Helping children experience giving in a season when they're surrounded by messages about getting is challenging! 
Toddlers and preschoolers are just beginning to emerge from their normal ego-centric development. They are starting to see that others have needs and interests, sometimes different than their own, and sometimes the same. This is the beginning of empathy. 

Remember that being able to put one's self in other's shoes is an advanced skill. Be patient with little ones. Gift giving can be a great opportunity practice by asking young children to think about what things other family members, teachers or friends like. Then it follows, what could we give them to help them do what they like? 

Here are some tips:
  • Start small when the kids are young. Be aware that young children still need help learning to share. If you are baking or buying a small gift for someone you love, you may want to give your child a small gift as well until she’s developmentally ready to understand the joy of giving without receiving. Remind her that the person who receives the gift will feel similar feelings of happiness as she does when receiving the gift.

  • Involve your child in selecting gifts. Help her think about who she wants to give a gift to and what they may like (not just what she likes.) If she’s making or buying a gift for her brother, talk about his interests together before deciding what to give him. If you’re donating money to a needy cause together, let her decide what cause is important to her to help her feel connected to the act of giving.
  • Do something fun, like cooking or an art project. Even very young children can draw pictures for relatives or bake cookies to donate to the local homeless shelter. These are perfect ways to have fun while thinking about others.
There is joy that comes from the experience of being a generous person.

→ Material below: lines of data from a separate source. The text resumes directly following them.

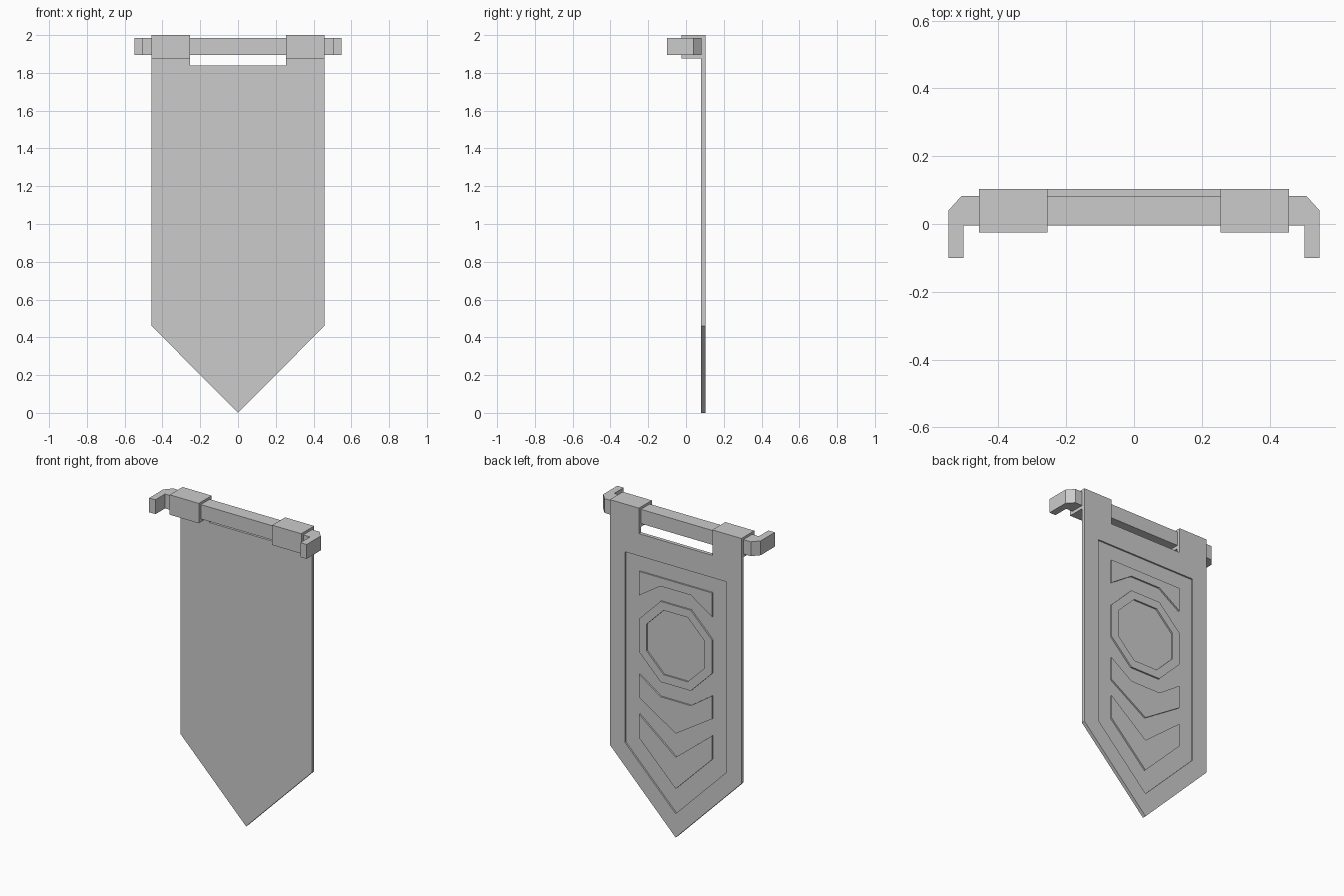
import bpy, bmesh, math

if "Cube" in bpy.data.objects:
    bpy.data.objects.remove(bpy.data.objects["Cube"])


def prism(name, outline, lo, hi, axis='y'):
    """Extrude a flat outline: (x, z) along y, or (x, y) along z."""
    def place(p, d):
        return (p[0], d, p[1]) if axis == 'y' else (p[0], p[1], d)
    bm = bmesh.new()
    a = [bm.verts.new(place(p, lo)) for p in outline]
    b = [bm.verts.new(place(p, hi)) for p in outline]
    bm.faces.new(a)
    bm.faces.new(b[::-1])
    for i in range(len(a)):
        j = (i + 1) % len(a)
        bm.faces.new((a[j], a[i], b[i], b[j]))
    bmesh.ops.recalc_face_normals(bm, faces=bm.faces)
    mesh = bpy.data.meshes.new(name)
    bm.to_mesh(mesh)
    bm.free()
    obj = bpy.data.objects.new(name, mesh)
    bpy.context.collection.objects.link(obj)
    return obj


def mirrored(half):
    """Complete an outline given for x >= 0, from bottom to top."""
    return half + [(-x, v) for x, v in reversed(half) if x > 0]


def cut(obj, cutter):
    mod = obj.modifiers.new("cut", 'BOOLEAN')
    mod.operation = 'DIFFERENCE'
    mod.solver = 'EXACT'
    mod.object = cutter
    cutter.hide_render = True
    cutter.hide_viewport = True


def octagon(flat, z):
    r = flat / math.cos(math.pi / 8)
    return [(r * math.cos(a), z + r * math.sin(a))
            for a in (math.pi / 8 + i * math.pi / 4 for i in range(8))]


FRONT, FLOOR, BACK = 0.08, 0.093, 0.103

# Cloth with pointed bottom and two top tabs, recessed panel on the back
cloth_half = [(0, 0), (0.457, 0.46), (0.457, 2.0), (0.255, 2.0), (0.255, 1.84)]
cloth = prism("banner_cloth", mirrored(cloth_half), FRONT, BACK)
panel_half = [(0, 0.15), (0.352, 0.503), (0.352, 1.70)]
cut(cloth, prism("panel_cutter", mirrored(panel_half), FLOOR, BACK + 0.05))

# Raised emblem shapes, sunk slightly into the panel floor
W, F = 0.253, 0.105
emblems = {
    "top_emblem": [(W, 1.453), (W, 1.603), (-W, 1.603), (-W, 1.453), (-F, 1.55), (F, 1.55)],
    "middle_chevron": [(0, 0.653), (W, 0.812), (W, 0.957), (F, 0.856),
                       (-F, 0.856), (-W, 0.957), (-W, 0.812)],
    "lower_chevron": [(0, 0.306), (W, 0.557), (W, 0.706), (0, 0.504),
                      (-W, 0.706), (-W, 0.557)],
}
for name, outline in emblems.items():
    prism(name, outline, FLOOR - 0.004, BACK)

# Octagonal ring
ring = prism("octagon_ring", octagon(W, 1.202), FLOOR - 0.004, BACK)
cut(ring, prism("ring_cutter", octagon(0.202, 1.202), FLOOR - 0.05, BACK + 0.05))

# Loops that carry the cloth on the rod
for side, s in (("left", -1), ("right", 1)):
    prism(side + "_loop", [(s * 0.255, 1.875), (s * 0.457, 1.875),
                           (s * 0.457, 2.0), (s * 0.255, 2.0)], -0.025, FRONT)

# Square rod with chamfered corners and ends bent towards the wall
rod_half = [(0.503, -0.005), (0.503, -0.1), (0.547, -0.1), (0.547, 0.04), (0.508, 0.083)]
prism("hanging_rod", mirrored(rod_half), 1.895, 1.985, 'z')
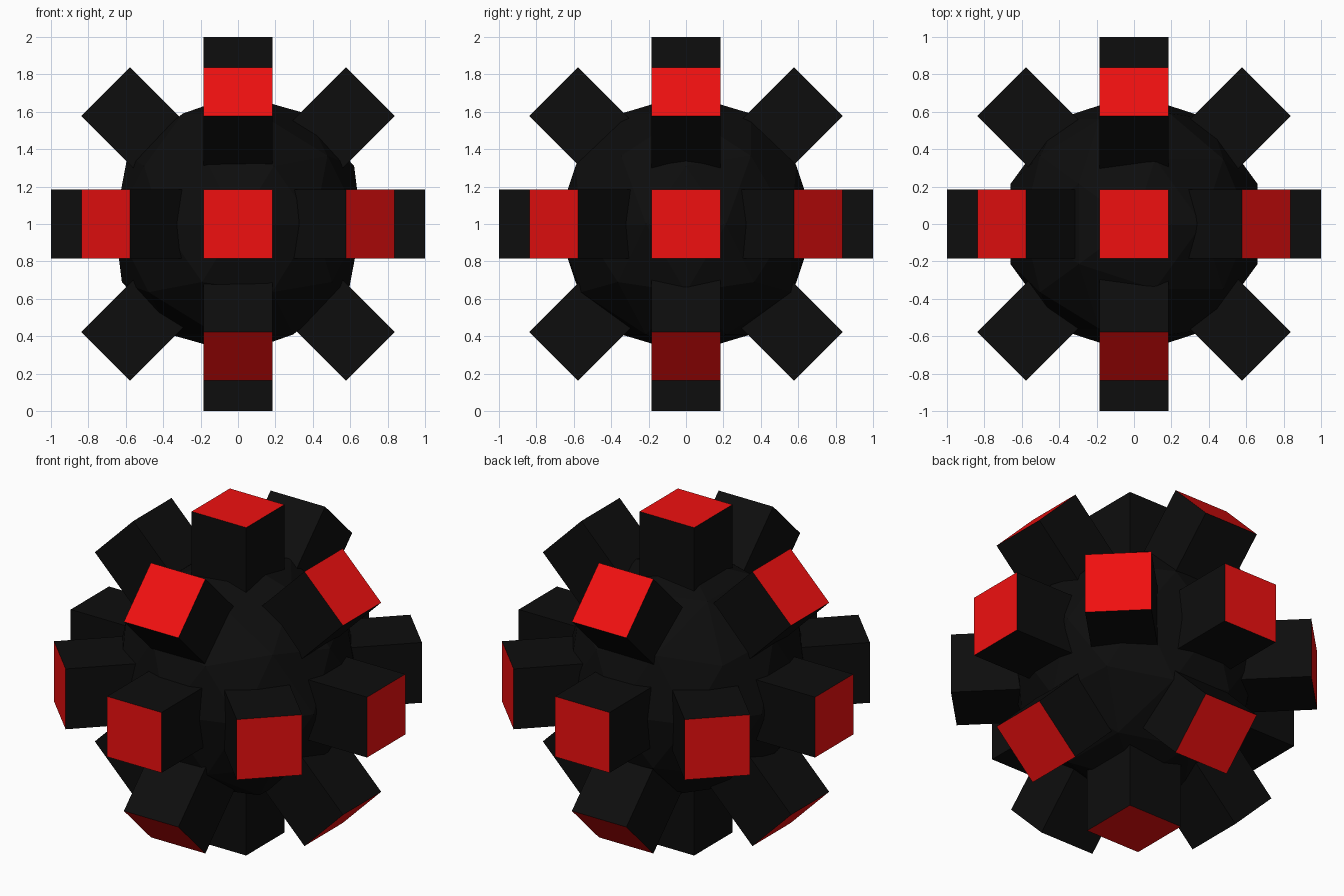
import bpy
from itertools import product
from mathutils import Vector, Matrix

if "Cube" in bpy.data.objects:
    bpy.data.objects.remove(bpy.data.objects["Cube"])

CENTRE = Vector((0, 0, 1))
HALF = 0.184      # half width of a square post
INNER, OUTER = 0.5, 1.0


def material(name, rgb):
    m = bpy.data.materials.new(name)
    m.diffuse_color = (*rgb, 1)
    m.use_nodes = True
    m.node_tree.nodes["Principled BSDF"].inputs["Base Color"].default_value = m.diffuse_color
    return m


black = material("black", (0.004, 0.004, 0.004))
red = material("red", (0.87, 0.005, 0.005))

# Faceted core ball
bpy.ops.mesh.primitive_ico_sphere_add(subdivisions=2, radius=0.694, location=CENTRE)
core = bpy.context.object
core.name = "core_ball"
core.data.materials.append(black)


def post(direction, number):
    # Square post pointing outward, with a red end face
    d = Vector(direction).normalized()
    zero_axis = [i for i in range(3) if direction[i] == 0][0]
    u = Vector([1.0 if i == zero_axis else 0.0 for i in range(3)])
    v = d.cross(u)
    rot = Matrix((u, v, d)).transposed().to_4x4()
    bpy.ops.mesh.primitive_cube_add(size=1)
    ob = bpy.context.object
    ob.name = f"post_{number:02d}"
    size = Matrix.Diagonal((2 * HALF, 2 * HALF, OUTER - INNER, 1))
    ob.data.transform(Matrix.Translation((0, 0, (INNER + OUTER) / 2)) @ size)
    ob.data.materials.append(black)
    ob.data.materials.append(red)
    for p in ob.data.polygons:
        p.material_index = 1 if p.normal.z > 0.9 else 0
    ob.matrix_world = Matrix.Translation(CENTRE) @ rot


# 6 posts along the axes and 12 along the diagonals between them
directions = [d for d in product((-1, 0, 1), repeat=3)
              if 1 <= sum(map(abs, d)) <= 2]
for n, d in enumerate(directions, 1):
    post(d, n)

Keep it going year-round
  • Plant the seeds of giving all year long, not just at the holidays. Help your child put away part of his allowance or birthday money to give to others. Volunteer together on the weekends. Talk about those in need at the dinner table. There are dozens of small ways to cultivate generosity throughout the year.
  • Give experiences, not just material possessions. As a gift, spend special time together doing something your child loves. A night at the theater or an afternoon at the zoo will enrich your child, help you stay connected as a family, and last as a memory much longer than any toy.
  • Get your extended family and friends involved. Ask your loved ones to invest in their relationships with your children through special experiences instead of investing in their toy collections. Your child will thrive through love and connection, and your house won’t get as cluttered with more things.


Mindful Gift Giving in Families Shapes Values

Teaching preschoolers about the importance of giving and being kind.
Gail Innis: Michigan State University Extension. 2013.

Lessons in Giving: Raise a generous child who thinks about others. 
Interview with Dr. Carole Weisman on

The Psychology Behind Gift-Giving. Darice Britt. 2011.

Gift Giving for Kids, PBS

2065 Kittredge St., Berkeley   |   |   510. 647.1111
Want to change how you receive these emails? You can update your preferences or unsubscribe from this list